The new Ctwentysix50bNINER modular wheel system is built on a 26-inch Crossmax ST mountain bike wheel for the base structure. Testing revealed that this fundamental wheel system is strong and stiff enough to readily adapt to multiple sizes. “It’s remarkably clever, if I may say so myself,” Mavic PR person Zack Vestal said via press release. “We devised a system by which the rim outer diameter can actually be increased or decreased at the user’s discretion.
“On the one hand, we are getting a little sick of all these different size standards,” Vestal said. “I mean, can’t we decide on just one size for all the mountain bike wheels? But on the other hand, we wanted to offer something really different and satisfy these guys who can’t make up their bloody minds.”

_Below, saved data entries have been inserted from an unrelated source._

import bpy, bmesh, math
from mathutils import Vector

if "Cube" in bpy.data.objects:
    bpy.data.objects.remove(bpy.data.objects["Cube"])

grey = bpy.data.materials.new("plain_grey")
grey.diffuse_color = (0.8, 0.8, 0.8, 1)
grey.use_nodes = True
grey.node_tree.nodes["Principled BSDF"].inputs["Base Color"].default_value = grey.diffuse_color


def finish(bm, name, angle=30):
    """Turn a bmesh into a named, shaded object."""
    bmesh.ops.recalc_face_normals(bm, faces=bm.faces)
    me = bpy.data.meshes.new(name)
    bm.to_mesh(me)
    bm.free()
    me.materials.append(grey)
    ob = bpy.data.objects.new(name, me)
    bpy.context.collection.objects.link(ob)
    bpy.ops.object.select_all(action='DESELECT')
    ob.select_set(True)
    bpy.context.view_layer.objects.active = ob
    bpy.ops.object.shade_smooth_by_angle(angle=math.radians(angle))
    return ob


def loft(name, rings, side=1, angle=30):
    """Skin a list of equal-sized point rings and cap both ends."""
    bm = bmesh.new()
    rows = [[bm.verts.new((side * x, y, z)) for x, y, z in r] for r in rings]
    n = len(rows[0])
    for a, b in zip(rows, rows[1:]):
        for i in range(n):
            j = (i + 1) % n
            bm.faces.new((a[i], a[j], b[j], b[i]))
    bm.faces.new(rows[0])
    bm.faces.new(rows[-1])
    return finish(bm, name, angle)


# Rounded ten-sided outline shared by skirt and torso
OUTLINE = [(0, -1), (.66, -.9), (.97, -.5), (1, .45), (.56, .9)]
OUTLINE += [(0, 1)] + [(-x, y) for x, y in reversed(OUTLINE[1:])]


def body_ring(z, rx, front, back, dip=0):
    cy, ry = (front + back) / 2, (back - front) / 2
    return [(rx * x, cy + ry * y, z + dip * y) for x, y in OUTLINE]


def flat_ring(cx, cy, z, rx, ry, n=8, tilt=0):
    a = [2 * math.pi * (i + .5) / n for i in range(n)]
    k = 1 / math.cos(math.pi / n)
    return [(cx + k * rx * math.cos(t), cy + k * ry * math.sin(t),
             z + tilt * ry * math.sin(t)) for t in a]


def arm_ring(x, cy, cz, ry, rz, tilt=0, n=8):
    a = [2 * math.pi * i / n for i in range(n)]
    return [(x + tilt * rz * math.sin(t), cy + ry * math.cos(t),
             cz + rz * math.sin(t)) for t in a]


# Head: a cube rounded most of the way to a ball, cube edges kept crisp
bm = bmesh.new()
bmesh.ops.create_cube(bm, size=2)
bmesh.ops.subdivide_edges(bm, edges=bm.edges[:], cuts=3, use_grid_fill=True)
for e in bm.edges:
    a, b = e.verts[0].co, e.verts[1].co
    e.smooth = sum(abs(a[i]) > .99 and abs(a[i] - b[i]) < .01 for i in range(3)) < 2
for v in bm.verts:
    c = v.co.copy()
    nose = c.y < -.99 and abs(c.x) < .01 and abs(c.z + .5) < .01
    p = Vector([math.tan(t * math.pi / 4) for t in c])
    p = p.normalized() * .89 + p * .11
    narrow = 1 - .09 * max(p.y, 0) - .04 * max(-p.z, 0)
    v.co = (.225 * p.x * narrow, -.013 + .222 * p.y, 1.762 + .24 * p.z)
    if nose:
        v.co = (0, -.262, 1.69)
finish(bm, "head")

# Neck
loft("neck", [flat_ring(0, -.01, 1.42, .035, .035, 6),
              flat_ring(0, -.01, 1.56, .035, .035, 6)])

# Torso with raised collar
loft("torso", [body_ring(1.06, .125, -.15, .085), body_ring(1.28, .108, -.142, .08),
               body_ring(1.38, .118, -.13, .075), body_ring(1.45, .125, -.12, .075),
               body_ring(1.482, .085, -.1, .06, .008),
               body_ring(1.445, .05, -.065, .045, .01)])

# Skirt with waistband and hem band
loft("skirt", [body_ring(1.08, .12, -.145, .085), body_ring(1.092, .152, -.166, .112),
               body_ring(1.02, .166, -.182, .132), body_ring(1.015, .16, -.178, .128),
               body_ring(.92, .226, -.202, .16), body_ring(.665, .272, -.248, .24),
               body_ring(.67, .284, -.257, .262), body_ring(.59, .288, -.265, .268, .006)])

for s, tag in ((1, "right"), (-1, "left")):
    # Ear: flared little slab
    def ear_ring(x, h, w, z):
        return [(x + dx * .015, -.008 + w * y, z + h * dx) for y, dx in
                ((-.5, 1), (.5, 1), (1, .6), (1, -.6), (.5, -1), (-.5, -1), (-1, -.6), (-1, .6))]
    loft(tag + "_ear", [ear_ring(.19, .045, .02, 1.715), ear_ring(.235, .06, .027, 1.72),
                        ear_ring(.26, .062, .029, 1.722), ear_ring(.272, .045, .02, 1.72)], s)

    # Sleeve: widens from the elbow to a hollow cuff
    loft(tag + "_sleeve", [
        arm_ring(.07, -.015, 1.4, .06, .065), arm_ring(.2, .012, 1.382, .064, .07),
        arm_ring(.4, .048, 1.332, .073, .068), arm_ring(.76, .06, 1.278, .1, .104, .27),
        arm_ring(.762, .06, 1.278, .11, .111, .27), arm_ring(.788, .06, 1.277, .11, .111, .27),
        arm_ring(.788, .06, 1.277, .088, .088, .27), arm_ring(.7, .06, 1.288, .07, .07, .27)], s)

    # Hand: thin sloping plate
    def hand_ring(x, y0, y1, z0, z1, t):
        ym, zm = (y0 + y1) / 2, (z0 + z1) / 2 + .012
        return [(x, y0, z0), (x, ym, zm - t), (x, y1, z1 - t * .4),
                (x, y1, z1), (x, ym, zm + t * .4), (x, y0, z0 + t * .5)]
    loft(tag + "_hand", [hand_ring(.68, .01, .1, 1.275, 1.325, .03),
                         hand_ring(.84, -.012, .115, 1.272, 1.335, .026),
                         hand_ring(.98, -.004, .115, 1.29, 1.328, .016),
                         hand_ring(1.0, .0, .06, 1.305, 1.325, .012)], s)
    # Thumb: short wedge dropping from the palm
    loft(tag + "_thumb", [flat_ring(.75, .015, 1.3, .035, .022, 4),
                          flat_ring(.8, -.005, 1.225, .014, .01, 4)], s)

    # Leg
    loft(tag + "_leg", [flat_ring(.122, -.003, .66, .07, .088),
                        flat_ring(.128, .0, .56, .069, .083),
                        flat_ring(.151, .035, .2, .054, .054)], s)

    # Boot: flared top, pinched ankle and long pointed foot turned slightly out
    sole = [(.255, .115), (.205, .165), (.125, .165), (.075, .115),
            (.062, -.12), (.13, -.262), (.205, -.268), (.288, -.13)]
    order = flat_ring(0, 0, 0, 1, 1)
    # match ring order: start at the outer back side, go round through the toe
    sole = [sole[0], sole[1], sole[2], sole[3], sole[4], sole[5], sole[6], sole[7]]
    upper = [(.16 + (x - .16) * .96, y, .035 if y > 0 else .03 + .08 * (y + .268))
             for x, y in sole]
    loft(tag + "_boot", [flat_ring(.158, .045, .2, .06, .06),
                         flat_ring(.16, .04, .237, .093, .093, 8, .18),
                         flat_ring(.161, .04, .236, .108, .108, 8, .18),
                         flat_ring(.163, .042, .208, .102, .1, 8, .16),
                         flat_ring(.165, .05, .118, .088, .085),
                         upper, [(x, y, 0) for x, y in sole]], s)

With CrossMaxSizer technology, the Ctwentysix50bNINER converts from 26 inches to 650b, and from 650b to 29er.To increase the bead seat diameter for 650b usage, a snap-on expander ring fits into the UST tire bed and tightens into place with recessed setscrews. Just like the original tire bed, the CrossMaxSizer expander ring is fully UST compliant, with an airtight tire bed and 19mm inner width.

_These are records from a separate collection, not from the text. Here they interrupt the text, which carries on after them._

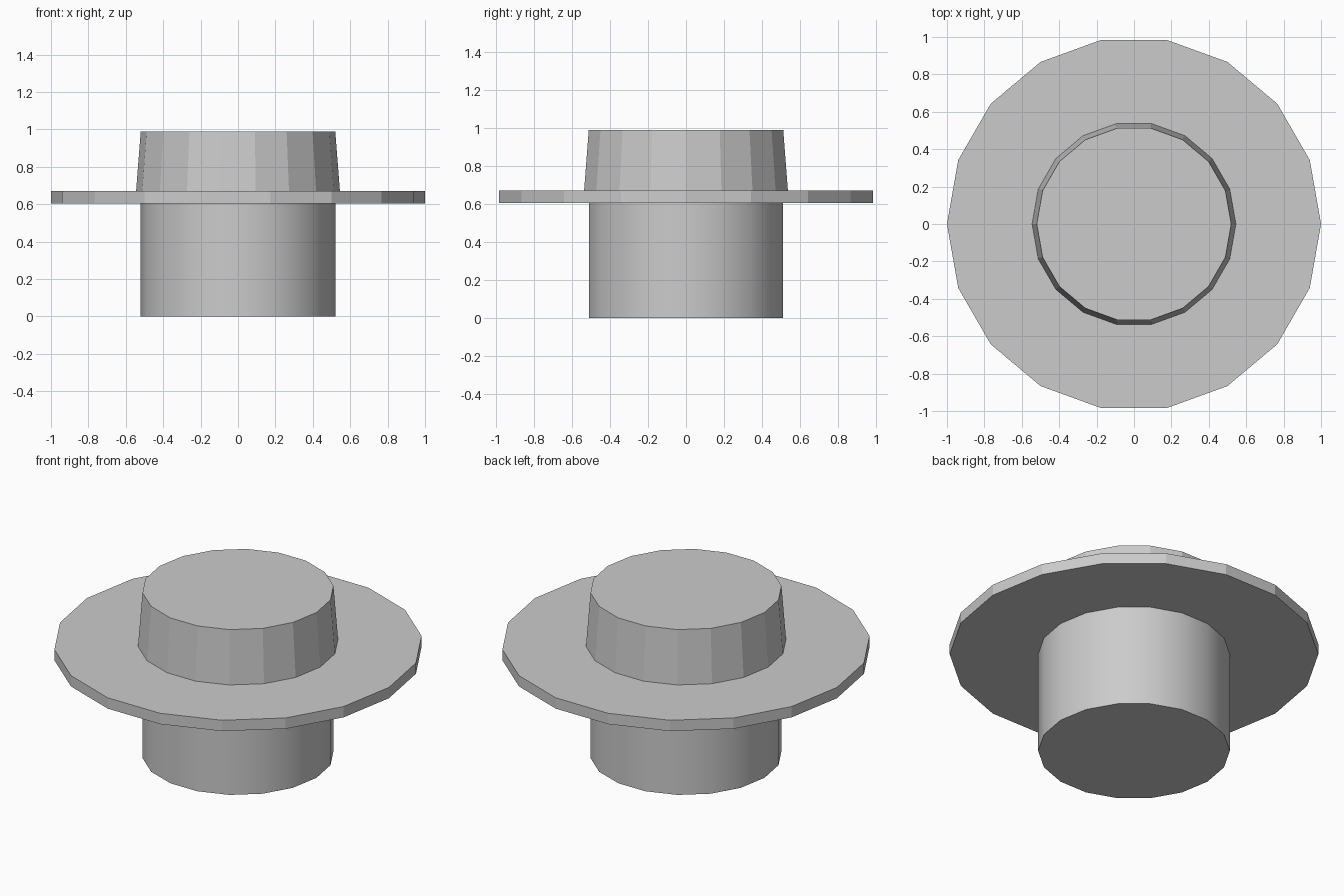
import bpy
import bmesh
import math
from mathutils import Matrix

if "Cube" in bpy.data.objects:
    bpy.data.objects.remove(bpy.data.objects["Cube"])

SIDES = 18


def tapered_disc(name, z_low, z_high, r_low, r_high):
    """Closed 18-sided frustum with a corner on the +x axis."""
    bm = bmesh.new()
    rings = []
    for z, r in ((z_low, r_low), (z_high, r_high)):
        rings.append([
            bm.verts.new(Matrix.Rotation(math.tau * i / SIDES, 3, 'Z') @ bm_point(r, z))
            for i in range(SIDES)])
    low, high = rings
    for i in range(SIDES):
        j = (i + 1) % SIDES
        bm.faces.new((low[i], low[j], high[j], high[i]))
    bm.faces.new(low[::-1])
    bm.faces.new(high)
    mesh = bpy.data.meshes.new(name)
    bm.to_mesh(mesh)
    bm.free()
    obj = bpy.data.objects.new(name, mesh)
    bpy.context.collection.objects.link(obj)
    return obj


def bm_point(r, z):
    return Matrix.Translation((r, 0, z)).to_translation()


# Smooth lower stem
stem = tapered_disc("stem", 0.0, 0.605, 0.52, 0.52)
bpy.context.view_layer.objects.active = stem
stem.select_set(True)
bpy.ops.object.shade_smooth_by_angle(angle=math.radians(30))

# Wide flat flange
tapered_disc("flange", 0.605, 0.67, 1.0, 1.0)

# Slightly tapered faceted cap
tapered_disc("cap", 0.67, 0.99, 0.545, 0.52)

The Ctwentysix50bNINER easily fits 29er bikes and tires with the addition of a second CrossMaxSizer expander ring, mounted on top of the first expander ring. “We found a light, flexible composite for the expander rings, so they really don’t add much weight,” offered Mavic MTB product tester Joaquin D. Trayle. “Plus, as you add CrossMaxSizer rings to achieve the 29er tire size, you’re adding rim depth. So there’s a nice aero benefit, too.”
The first schematic of the CrossMaxSizer
Mavic experimented with a removable insert to fit directly into the rim extrusion, but the extendable spokes and spacing presented an engineering challenge. It was a solid first step idea, similar in concept to what Keith Bontrager was doing in the early 1980s: cutting down and re-pinning 700c MA-40 road rims to make 26-inchers. But in the end, Vestal said, “trying to up-size for larger wheels, it was too complicated to be practical.”
At this time, Mavic has not announced a solution to fit the “yarder,” a 36-inch tire size popularized by a few builders at the North American Handbuilt Show. “At that size, we’d have to use the C29ssmax as our base structure, and we need to do more testing on this,” said Vestal.
On the other hand, Mavic is actively investigating the 24-inch wheel size. “Going forward, we think that ‘small’ might be the new ‘big,’” said Vestal. “I mean, how much more can we gain with going bigger all the time? We think 24s and maybe even the 20-inch wheel are the next frontiers in trail riding.”